# Goal of the exercise
Output each entry verbatim. Leave the images out.

Source material: Begin

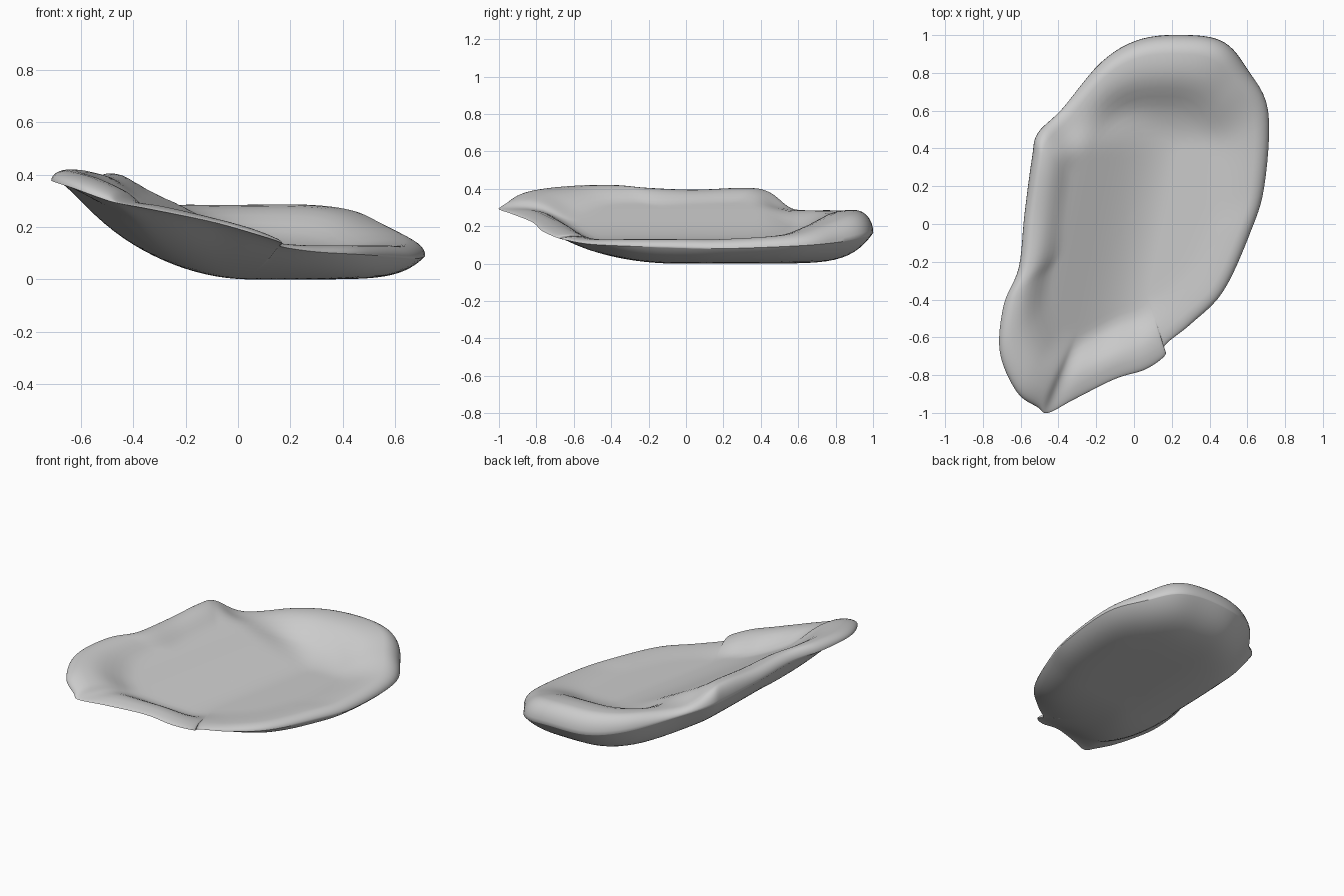
import bpy
import bmesh
import math
from mathutils import Vector

if "Cube" in bpy.data.objects:
    bpy.data.objects.remove(bpy.data.objects["Cube"])

# Rim control points: x, y, height of outer edge, height of rolled crest
RIM = [
    (-.455, -1, .295, .305), (-.32, -.93, .27, .285), (-.1, -.82, .225, .24),
    (.06, -.77, .18, .2), (.165, -.695, .145, .16), (.165, -.64, .13, .145),
    (.3, -.53, .11, .135), (.47, -.36, .1, .135), (.61, -.06, .09, .135),
    (.69, .2, .085, .135), (.71, .6, .1, .16), (.6, .82, .12, .22),
    (.48, .96, .15, .27), (.3, 1, .17, .29), (.04, .98, .17, .29),
    (-.17, .86, .2, .29), (-.38, .61, .26, .3), (-.51, .48, .31, .39),
    (-.54, .35, .32, .41), (-.58, .05, .34, .4), (-.61, -.23, .36, .41),
    (-.69, -.43, .38, .425), (-.71, -.68, .38, .42), (-.62, -.89, .35, .395),
    (-.51, -.97, .31, .35),
]
CENTRE = Vector((-.05, 0))
FLOOR = .125
ROLL = .9      # where the rolled lip begins
STEPS = 6


def smoothstep(low, high, value):
    t = min(max((value - low) / (high - low), 0), 1)
    return t * t * (3 - 2 * t)


def spline(points, steps):
    """Closed smooth curve through the control points."""
    pts = [Vector(p) for p in points]
    result = []
    for i in range(len(pts)):
        a, b, c, d = (pts[(i + k) % len(pts)] for k in (-1, 0, 1, 2))
        for s in range(steps):
            t = s / steps
            result.append(b + (c - a) * t / 2
                          + (a * 2 - b * 5 + c * 4 - d) * t * t / 2
                          + (b * 3 - a - c * 3 + d) * t ** 3 / 2)
    return result


def side_fade(y):
    """The side wall dies out towards the front tip."""
    return 1 - smoothstep(.75, 1.1, -y)


def hollow(x, y):
    """Floor rising into a side wall, a back wall and a gentle front ramp."""
    wall_x = .2 * y - .25
    side = (.275 - .11 * smoothstep(.38, .68, y)) * smoothstep(-.4, .4, wall_x - x)
    back = .165 * smoothstep(.42, .95, y) * smoothstep(-.85, -.3, -x)
    front = .17 * smoothstep(.5, 1.05, -y)
    return FLOOR + math.hypot(side * side_fade(y), back, front)


def bowl(x, y):
    """Underside curving up towards the side and the front."""
    side = .65 * max(0, .05 - x) ** 2 * side_fade(y)
    return .005 + math.hypot(side, .32 * max(0, -.05 - y) ** 2)


def upper_height(rim, xy, t):
    edge, crest = rim[2], rim[3]
    if t <= ROLL:
        return hollow(*xy) + (crest - hollow(*xy)) * smoothstep(.6, ROLL, t)
    u = (t - ROLL) / (1 - ROLL)
    return edge + (crest - edge) * math.sqrt(max(0, 1 - u * u))


def lower_height(rim, xy, t):
    base = min(bowl(*xy), .96 * rim[2])
    return base + (rim[2] - base) * t ** 9


def add_ring(bm, rims, t, height):
    ring = []
    for rim in rims:
        xy = CENTRE.lerp(rim.xy, t)
        ring.append(bm.verts.new((xy.x, xy.y, height(rim, xy, t))))
    return ring


def bridge(bm, first, second):
    n = len(first)
    for i in range(n):
        j = (i + 1) % n
        bm.faces.new((first[i], first[j], second[j], second[i]))


def cap(bm, ring, z):
    middle = bm.verts.new((CENTRE.x, CENTRE.y, z))
    for i, vert in enumerate(ring):
        bm.faces.new((vert, ring[(i + 1) % len(ring)], middle))


rims = spline(RIM, STEPS)
bm = bmesh.new()

# Shared outer edge, then the hollow upper skin and the bowl-shaped underside
edge_ring = add_ring(bm, rims, 1, lower_height)
levels = [math.sin(math.pi / 2 * k / 24) for k in range(23, 1, -1)]
lip = [ROLL + (1 - ROLL) * math.sin(math.pi / 2 * k / 8) for k in range(7, 0, -1)]
inner = [ROLL * k / 20 for k in range(20, 0, -1)]
for parameters, height, middle in ((lip + inner, upper_height, hollow(*CENTRE)),
                                   (levels, lower_height, bowl(*CENTRE))):
    previous = edge_ring
    for t in parameters:
        ring = add_ring(bm, rims, t, height)
        bridge(bm, previous, ring)
        previous = ring
    cap(bm, previous, middle)
bmesh.ops.recalc_face_normals(bm, faces=bm.faces)

# Rest the underside on the ground
lowest = min(v.co.z for v in bm.verts)
bmesh.ops.translate(bm, verts=bm.verts, vec=(0, 0, -lowest))

mesh = bpy.data.meshes.new("curled_shell")
bm.to_mesh(mesh)
bm.free()
shell = bpy.data.objects.new("curled_shell", mesh)
bpy.context.collection.objects.link(shell)

# Plain light grey surface
grey = bpy.data.materials.new("light_grey")
grey.use_nodes = True
colour = (.6, .6, .6, 1)
grey.diffuse_color = colour
grey.node_tree.nodes["Principled BSDF"].inputs["Base Color"].default_value = colour
mesh.materials.append(grey)

bpy.context.view_layer.objects.active = shell
shell.select_set(True)
bpy.ops.object.shade_smooth_by_angle(angle=math.radians(50))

Source material: End

# Answer below
import bpy
import bmesh
import math
from mathutils import Vector

if "Cube" in bpy.data.objects:
    bpy.data.objects.remove(bpy.data.objects["Cube"])

# Rim control points: x, y, height of outer edge, height of rolled crest
RIM = [
    (-.455, -1, .295, .305), (-.32, -.93, .27, .285), (-.1, -.82, .225, .24),
    (.06, -.77, .18, .2), (.165, -.695, .145, .16), (.165, -.64, .13, .145),
    (.3, -.53, .11, .135), (.47, -.36, .1, .135), (.61, -.06, .09, .135),
    (.69, .2, .085, .135), (.71, .6, .1, .16), (.6, .82, .12, .22),
    (.48, .96, .15, .27), (.3, 1, .17, .29), (.04, .98, .17, .29),
    (-.17, .86, .2, .29), (-.38, .61, .26, .3), (-.51, .48, .31, .39),
    (-.54, .35, .32, .41), (-.58, .05, .34, .4), (-.61, -.23, .36, .41),
    (-.69, -.43, .38, .425), (-.71, -.68, .38, .42), (-.62, -.89, .35, .395),
    (-.51, -.97, .31, .35),
]
CENTRE = Vector((-.05, 0))
FLOOR = .125
ROLL = .9      # where the rolled lip begins
STEPS = 6


def smoothstep(low, high, value):
    t = min(max((value - low) / (high - low), 0), 1)
    return t * t * (3 - 2 * t)


def spline(points, steps):
    """Closed smooth curve through the control points."""
    pts = [Vector(p) for p in points]
    result = []
    for i in range(len(pts)):
        a, b, c, d = (pts[(i + k) % len(pts)] for k in (-1, 0, 1, 2))
        for s in range(steps):
            t = s / steps
            result.append(b + (c - a) * t / 2
                          + (a * 2 - b * 5 + c * 4 - d) * t * t / 2
                          + (b * 3 - a - c * 3 + d) * t ** 3 / 2)
    return result


def side_fade(y):
    """The side wall dies out towards the front tip."""
    return 1 - smoothstep(.75, 1.1, -y)


def hollow(x, y):
    """Floor rising into a side wall, a back wall and a gentle front ramp."""
    wall_x = .2 * y - .25
    side = (.275 - .11 * smoothstep(.38, .68, y)) * smoothstep(-.4, .4, wall_x - x)
    back = .165 * smoothstep(.42, .95, y) * smoothstep(-.85, -.3, -x)
    front = .17 * smoothstep(.5, 1.05, -y)
    return FLOOR + math.hypot(side * side_fade(y), back, front)


def bowl(x, y):
    """Underside curving up towards the side and the front."""
    side = .65 * max(0, .05 - x) ** 2 * side_fade(y)
    return .005 + math.hypot(side, .32 * max(0, -.05 - y) ** 2)


def upper_height(rim, xy, t):
    edge, crest = rim[2], rim[3]
    if t <= ROLL:
        return hollow(*xy) + (crest - hollow(*xy)) * smoothstep(.6, ROLL, t)
    u = (t - ROLL) / (1 - ROLL)
    return edge + (crest - edge) * math.sqrt(max(0, 1 - u * u))


def lower_height(rim, xy, t):
    base = min(bowl(*xy), .96 * rim[2])
    return base + (rim[2] - base) * t ** 9


def add_ring(bm, rims, t, height):
    ring = []
    for rim in rims:
        xy = CENTRE.lerp(rim.xy, t)
        ring.append(bm.verts.new((xy.x, xy.y, height(rim, xy, t))))
    return ring


def bridge(bm, first, second):
    n = len(first)
    for i in range(n):
        j = (i + 1) % n
        bm.faces.new((first[i], first[j], second[j], second[i]))


def cap(bm, ring, z):
    middle = bm.verts.new((CENTRE.x, CENTRE.y, z))
    for i, vert in enumerate(ring):
        bm.faces.new((vert, ring[(i + 1) % len(ring)], middle))


rims = spline(RIM, STEPS)
bm = bmesh.new()

# Shared outer edge, then the hollow upper skin and the bowl-shaped underside
edge_ring = add_ring(bm, rims, 1, lower_height)
levels = [math.sin(math.pi / 2 * k / 24) for k in range(23, 1, -1)]
lip = [ROLL + (1 - ROLL) * math.sin(math.pi / 2 * k / 8) for k in range(7, 0, -1)]
inner = [ROLL * k / 20 for k in range(20, 0, -1)]
for parameters, height, middle in ((lip + inner, upper_height, hollow(*CENTRE)),
                                   (levels, lower_height, bowl(*CENTRE))):
    previous = edge_ring
    for t in parameters:
        ring = add_ring(bm, rims, t, height)
        bridge(bm, previous, ring)
        previous = ring
    cap(bm, previous, middle)
bmesh.ops.recalc_face_normals(bm, faces=bm.faces)

# Rest the underside on the ground
lowest = min(v.co.z for v in bm.verts)
bmesh.ops.translate(bm, verts=bm.verts, vec=(0, 0, -lowest))

mesh = bpy.data.meshes.new("curled_shell")
bm.to_mesh(mesh)
bm.free()
shell = bpy.data.objects.new("curled_shell", mesh)
bpy.context.collection.objects.link(shell)

# Plain light grey surface
grey = bpy.data.materials.new("light_grey")
grey.use_nodes = True
colour = (.6, .6, .6, 1)
grey.diffuse_color = colour
grey.node_tree.nodes["Principled BSDF"].inputs["Base Color"].default_value = colour
mesh.materials.append(grey)

bpy.context.view_layer.objects.active = shell
shell.select_set(True)
bpy.ops.object.shade_smooth_by_angle(angle=math.radians(50))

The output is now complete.